Listeria is a bacterium found in soil, water, and some animals. Listeriosis is a food borne infection that can be harmful to a growing baby. To prevent listeriosis, avoid eating unpasteurized milk and cheese, pate and meat spreads, and smoked seafood. Cook hot dogs and deli meats to steaming hot just before serving. Wash fruits and vegetables before eating in addition to other food safety practices.
Ultra Processed Foods and Other Considerations

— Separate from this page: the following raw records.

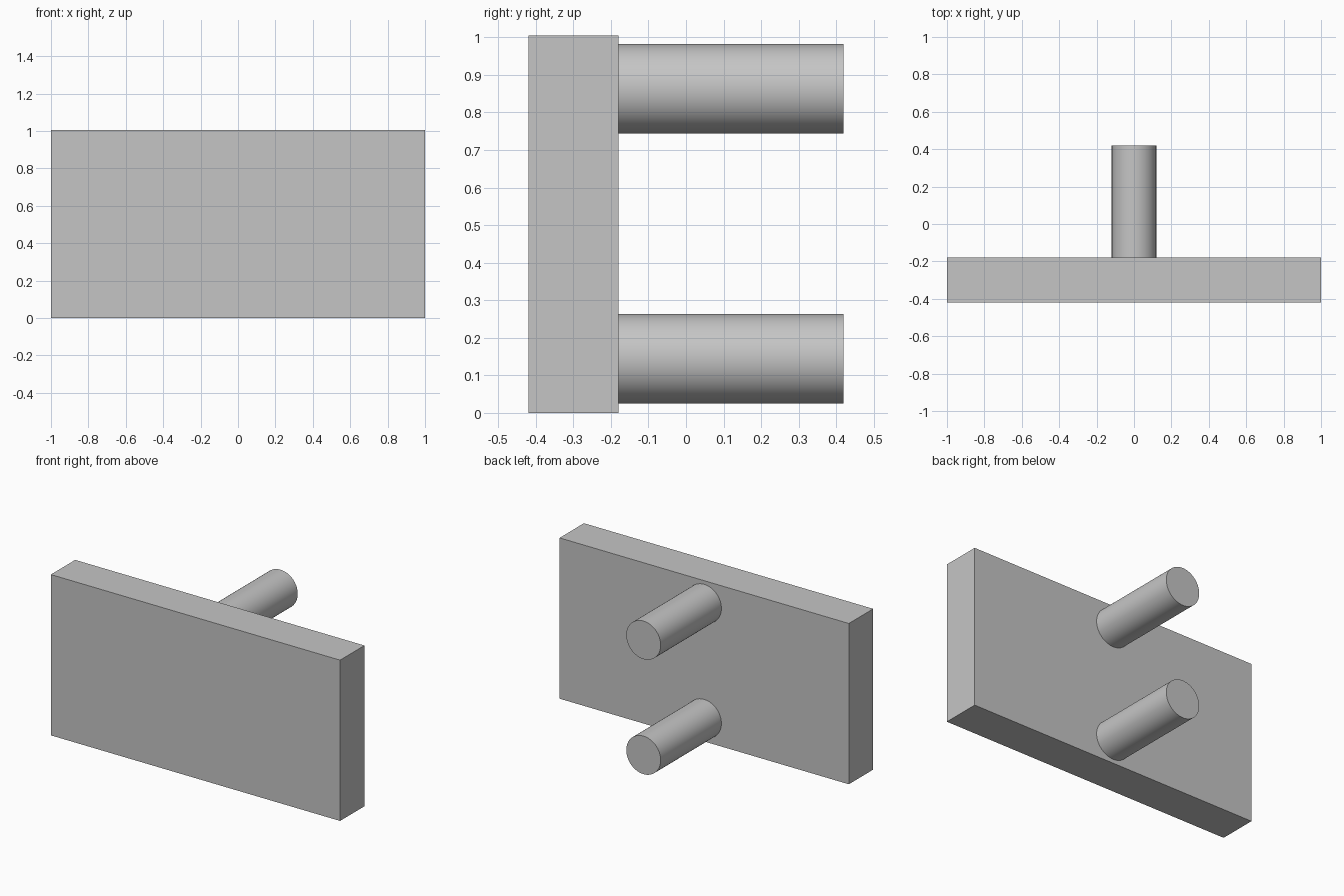
import bpy
import math

cube = bpy.data.objects.get("Cube")
if cube:
    bpy.data.objects.remove(cube, do_unlink=True)

FRONT, PLATE_BACK, PEG_END = -0.42, -0.18, 0.42
HEIGHT = 1.005
PEG_RADIUS = 0.119

grey = bpy.data.materials.new("plain grey")
grey.use_nodes = True
colour = (0.56, 0.56, 0.56, 1)
grey.diffuse_color = colour
grey.node_tree.nodes["Principled BSDF"].inputs["Base Color"].default_value = colour


def finish(name):
    obj = bpy.context.object
    obj.name = name
    obj.data.materials.append(grey)
    bpy.ops.object.transform_apply(location=False, rotation=True, scale=True)
    return obj


# Rectangular face plate
bpy.ops.mesh.primitive_cube_add(size=1, location=(0, (FRONT + PLATE_BACK) / 2, HEIGHT / 2))
bpy.context.object.scale = (2, PLATE_BACK - FRONT, HEIGHT)
finish("face_plate")

# Two round pegs standing out of the back
for name, z in (("lower_peg", 0.144), ("upper_peg", 0.863)):
    bpy.ops.mesh.primitive_cylinder_add(
        vertices=64, radius=PEG_RADIUS, depth=PEG_END - PLATE_BACK,
        location=(0, (PLATE_BACK + PEG_END) / 2, z), rotation=(math.pi / 2, 0, 0))
    finish(name)
    bpy.ops.object.shade_smooth_by_angle(angle=math.radians(30))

The good old nutrition standards we all know and love are the same for women who are pregnant, or men and women who wish to conceive. A prenatal diet should be centered on nutrient-dense foods including vegetables, fruit, lean proteins, whole grains, nuts, legumes, seeds, and low-fat or nonfat dairy products. Other foods and drinks high in refined carbohydrates and saturated fat like candy, soda, energy drinks, snack foods, butter, red meat, and full-fat dairy products should be limited for optimal health and fertility.

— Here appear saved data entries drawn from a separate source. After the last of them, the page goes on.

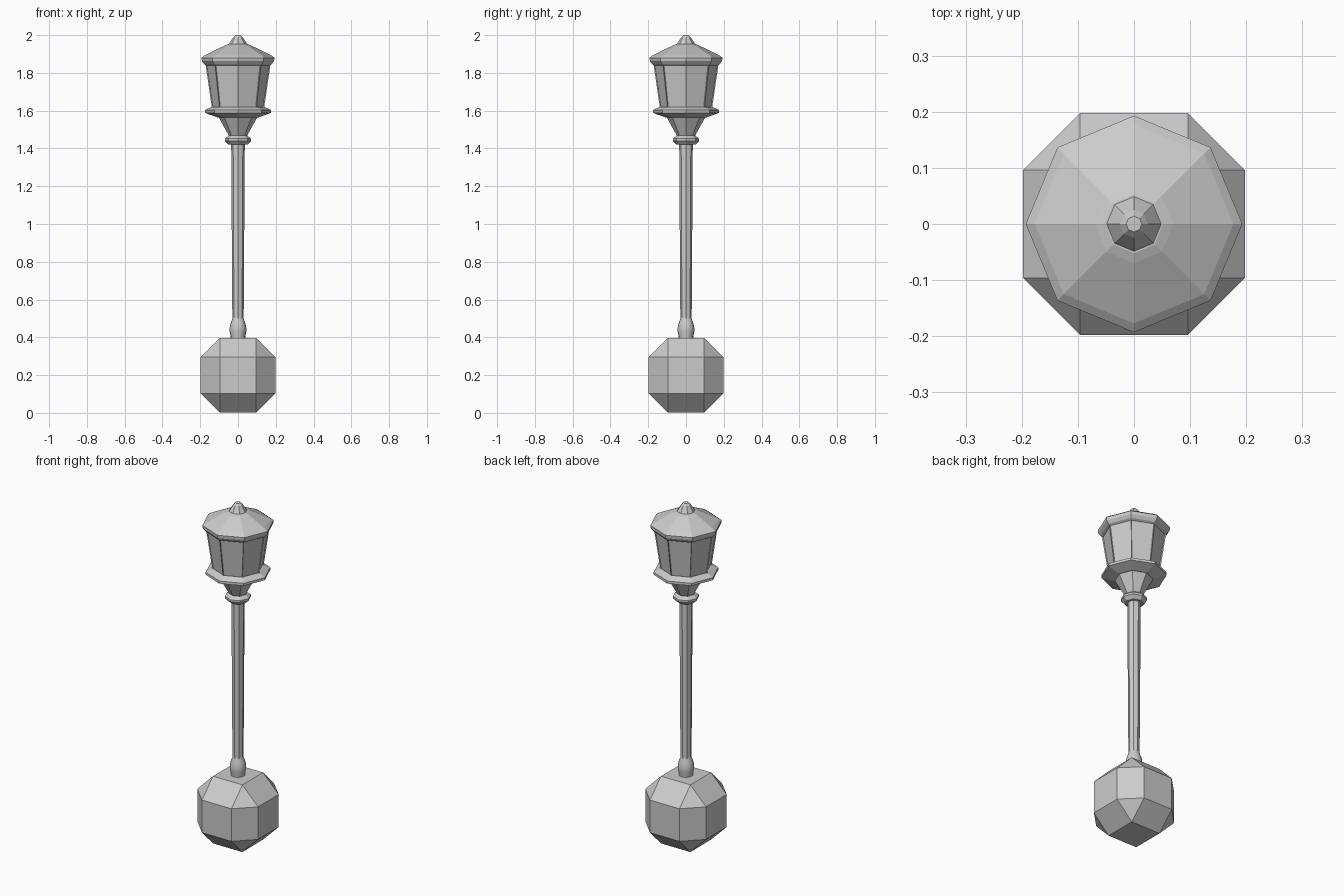
import bpy, bmesh, math

cube = bpy.data.objects.get("Cube")
if cube:
    bpy.data.objects.remove(cube, do_unlink=True)

grey = bpy.data.materials.new("plain_grey")
grey.use_nodes = True
GREY = (0.6, 0.6, 0.6, 1)
grey.diffuse_color = GREY
grey.node_tree.nodes["Principled BSDF"].inputs["Base Color"].default_value = GREY


def add_object(name, bm):
    bmesh.ops.recalc_face_normals(bm, faces=bm.faces)
    mesh = bpy.data.meshes.new(name)
    bm.to_mesh(mesh)
    bm.free()
    mesh.materials.append(grey)
    obj = bpy.data.objects.new(name, mesh)
    bpy.context.collection.objects.link(obj)
    return obj


def lathe(profile, sides=8):
    """Turn (radius, height) points about z, with corners on the axes."""
    bm = bmesh.new()
    rings = []
    for r, z in profile:
        angles = [2 * math.pi * i / sides for i in range(sides)]
        rings.append([bm.verts.new((r * math.cos(a), r * math.sin(a), z)) for a in angles])
    for low, high in zip(rings, rings[1:]):
        for i in range(sides):
            j = (i + 1) % sides
            bm.faces.new((low[i], low[j], high[j], high[i]))
    bm.faces.new(rings[0][::-1])
    bm.faces.new(rings[-1])
    return bm


# Faceted base block
bm = bmesh.new()
bmesh.ops.create_cube(bm, size=0.396)
bmesh.ops.bevel(bm, geom=bm.edges[:], offset=0.102, offset_type='OFFSET',
                segments=1, affect='EDGES', profile=0.5)
bmesh.ops.translate(bm, vec=(0, 0, 0.199), verts=bm.verts)
add_object("base_block", bm)

# Rounded foot of the post
foot = add_object("post_foot", lathe(
    [(0.038, 0.38), (0.039, 0.41), (0.044, 0.43), (0.044, 0.45),
     (0.039, 0.475), (0.031, 0.495), (0.028, 0.51)], 16))
bpy.context.view_layer.objects.active = foot
foot.select_set(True)
bpy.ops.object.shade_smooth_by_angle(angle=math.radians(50))

# Post, collar and lantern holder
add_object("post", lathe([(0.03, 0.48), (0.036, 1.43)]))
add_object("collar", lathe(
    [(0.05, 1.42), (0.07, 1.44), (0.07, 1.452), (0.046, 1.47)]))
add_object("lantern_cone", lathe([(0.044, 1.46), (0.105, 1.57)]))
add_object("lantern_tray", lathe(
    [(0.11, 1.565), (0.175, 1.588), (0.175, 1.603), (0.14, 1.62)]))

# Lantern body with sunken panels between its corner posts
bm = lathe([(0.138, 1.612), (0.172, 1.845)])
panes = [f for f in bm.faces if len(f.verts) == 4]
bmesh.ops.inset_individual(bm, faces=panes, thickness=0.014)
bmesh.ops.inset_individual(bm, faces=panes, thickness=0.002, depth=-0.006)
add_object("lantern_body", bm)

# Roof with its finial
add_object("roof", lathe(
    [(0.165, 1.838), (0.178, 1.845), (0.191, 1.862), (0.193, 1.88),
     (0.177, 1.892), (0.07, 1.945), (0.052, 1.952)]))
add_object("finial", lathe(
    [(0.05, 1.95), (0.025, 1.988), (0.014, 2.0)]))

What about caffeine? Tea and coffee can be part of a prenatal diet. It is recommended to consume under 200 milligrams of caffeine per day during pregnancy. Excess caffeine has been associated with reduced fertility and poor birth outcomes. Cutting the caffeine may be easier said than done for someone in full blown baby growing mode and is more tired than they thought imaginable. It might be a good idea to consider reducing the caffeine before becoming pregnant to ease into the transition and potentially help with fertility.
Practicing healthy lifestyle habits prior to pregnancy will help achieve the recommended weight gain. Your doctor will advise on a pregnancy weight gain goal, as determined by your pre-pregnancy Body Mass Index (BMI). Excess weight gain is a predictor of pregnancy complications and a child’s future health risks, including risk of obesity.

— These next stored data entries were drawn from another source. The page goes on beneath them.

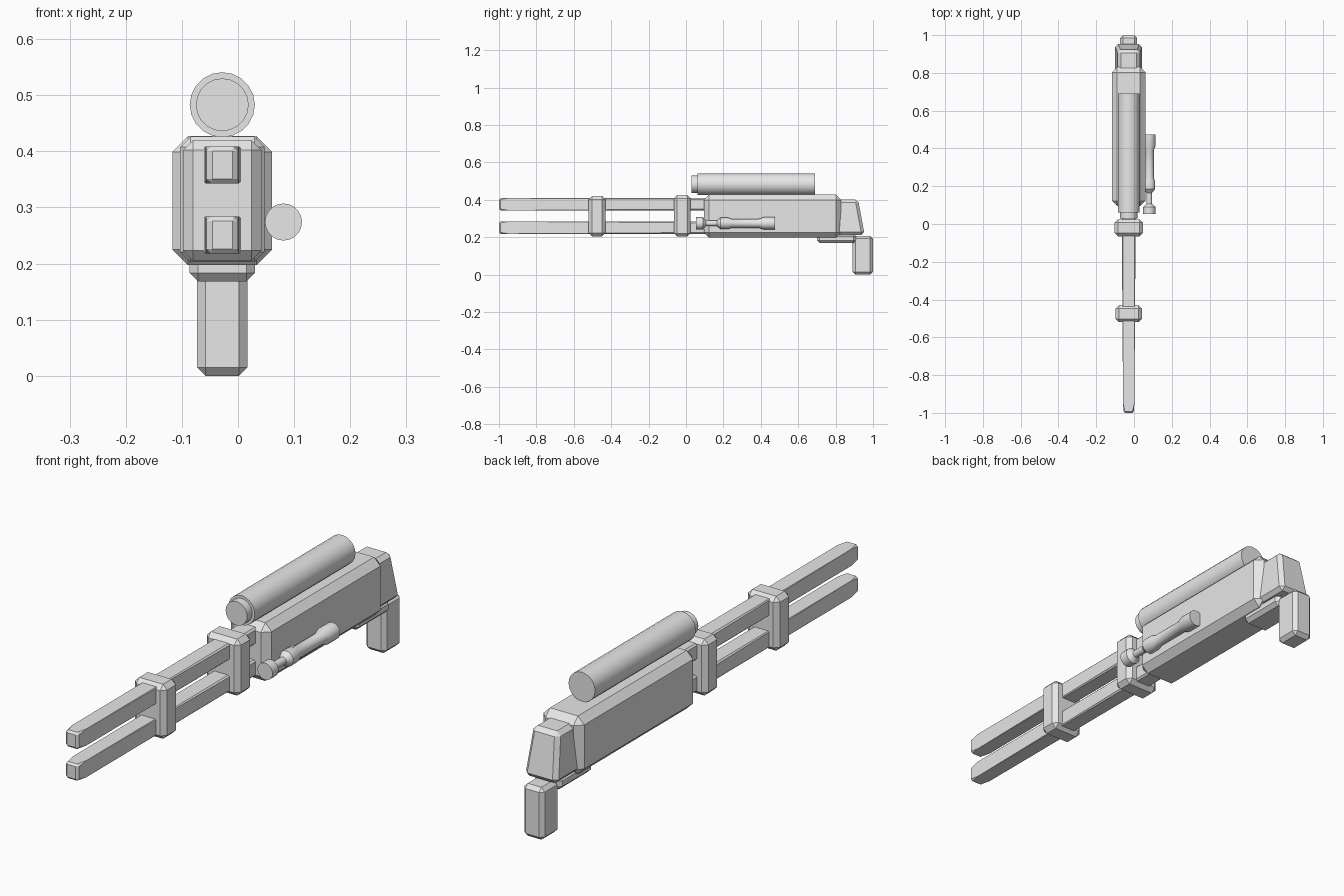
import bpy
import bmesh
import math
from mathutils import Vector

old = bpy.data.objects.get("Cube")
if old:
    bpy.data.objects.remove(old, do_unlink=True)

CX = -0.028  # centre line of the main parts

grey = bpy.data.materials.new("light_grey")
grey.use_nodes = True
grey.diffuse_color = (0.8, 0.8, 0.8, 1)
grey.node_tree.nodes["Principled BSDF"].inputs["Base Color"].default_value = (0.8, 0.8, 0.8, 1)


def finish(name, bm, angle):
    bmesh.ops.recalc_face_normals(bm, faces=bm.faces[:])
    mesh = bpy.data.meshes.new(name)
    bm.to_mesh(mesh)
    bm.free()
    mesh.materials.append(grey)
    obj = bpy.data.objects.new(name, mesh)
    bpy.context.collection.objects.link(obj)
    bpy.ops.object.select_all(action="DESELECT")
    obj.select_set(True)
    bpy.context.view_layer.objects.active = obj
    bpy.ops.object.shade_smooth_by_angle(angle=math.radians(angle))
    return obj


def block(name, width, y, z, bevel, shape=None, cut=None):
    """Chamfered box on the centre line; shape(v) moves corners before the chamfer."""
    bm = bmesh.new()
    bmesh.ops.create_cube(bm, size=1)
    for v in bm.verts:
        v.co = Vector((CX + v.co.x * width,
                       y[0] + (v.co.y + 0.5) * (y[1] - y[0]),
                       z[0] + (v.co.z + 0.5) * (z[1] - z[0])))
    if cut is not None:
        bmesh.ops.bisect_plane(bm, geom=bm.verts[:] + bm.edges[:] + bm.faces[:],
                               plane_co=(0, cut, 0), plane_no=(0, 1, 0))
    if shape:
        for v in bm.verts:
            shape(v)
    edges = [e for e in bm.edges if e.calc_face_angle(0) > math.radians(40)]
    bmesh.ops.bevel(bm, geom=edges, offset=bevel, segments=1, affect="EDGES", clamp_overlap=True)
    return finish(name, bm, 20)


def lathe(name, x, z, profile, sides=20):
    """Turned part along y from (y, radius) pairs, closed at both ends."""
    bm = bmesh.new()
    rings = []
    for y, r in profile:
        rings.append([bm.verts.new((x + r * math.cos(2 * math.pi * i / sides), y,
                                    z + r * math.sin(2 * math.pi * i / sides)))
                      for i in range(sides)])
    for a, b in zip(rings, rings[1:]):
        for i in range(sides):
            j = (i + 1) % sides
            bm.faces.new((a[i], a[j], b[j], b[i]))
    bm.faces.new(rings[0])
    bm.faces.new(rings[-1])
    return finish(name, bm, 35)


# Twin barrels with narrowed tips
def narrow_tip(v):
    if v.co.y < -0.99:
        v.co.x = CX + (v.co.x - CX) * 0.68


for name, low in (("upper_barrel", 0.343), ("lower_barrel", 0.218)):
    block(name, 0.076, (-1, 0.2), (low, low + 0.066), 0.008, narrow_tip, cut=-0.95)

# Clamps around the barrels
block("front_clamp", 0.14, (-0.52, -0.43), (0.205, 0.42), 0.018)
block("rear_clamp", 0.15, (-0.065, 0.025), (0.203, 0.426), 0.018)

# Main housing
block("housing", 0.178, (0.095, 0.83), (0.197, 0.427), 0.028)


# Tapered rear block
def taper_rear(v):
    if v.co.z > 0.3:
        v.co.x = CX + (v.co.x - CX) * 0.8
        if v.co.y > 0.9:
            v.co.y -= 0.035


block("rear_block", 0.145, (0.79, 0.955), (0.213, 0.402), 0.016, taper_rear)

# Grip and the plate that carries it
block("grip_plate", 0.116, (0.70, 0.91), (0.168, 0.22), 0.015)
block("grip", 0.09, (0.89, 1.0), (0, 0.207), 0.015)

# Top tube with a smaller front cap
lathe("top_tube", CX, 0.483, [(0.03, 0.047), (0.062, 0.047), (0.062, 0.058), (0.69, 0.058)])

# Side cylinder with a thin neck and flared ends
lathe("side_cylinder", 0.081, 0.274,
      [(0.053, 0.033), (0.09, 0.033), (0.107, 0.015), (0.165, 0.015), (0.185, 0.031),
       (0.225, 0.031), (0.245, 0.024), (0.39, 0.024), (0.415, 0.033), (0.475, 0.033)])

Early in pregnancy, your body does not need extra calories. Energy requirements only increase once the second trimester begins. Usually this can be accomplished by adding in one or two nutrient dense snacks. An apple with some almonds, cottage cheese and whole grain crackers, hummus with carrots, or toast with peanut butter are some examples of snacks that provide energy and nutrition. Try to choose nutrient-dense foods rich in key nutrients over foods like pastries, chips, and icecream. It is helpful to think of food as nourishment for your body and the baby. Every bite is an opportunity.
Final Thoughts on Nutrition and a Prenatal Diet
When trying to conceive, or when you become pregnant, nutrition and lifestyle are one of the few things that you can control. Even so, when the cravings hit or exhaustion takes over, the last thing most moms-to-be want to do is eat a bag of carrots. It can be difficult to carve out an eating plan that fits your food preferences, is satisfying, simple, and accomplishes all of the nutrition goals that have been reviewed. With some effort, a balanced prenatal diet can suit all cuisines, preferences, and budgets. Take it one meal at a time. Remember that food is an opportunity to nourish yourself or your growing baby. And, if you are still looking for some customized guidance and support, contact us for personalized fertility nutrition counseling or pregnancy nutrition counseling.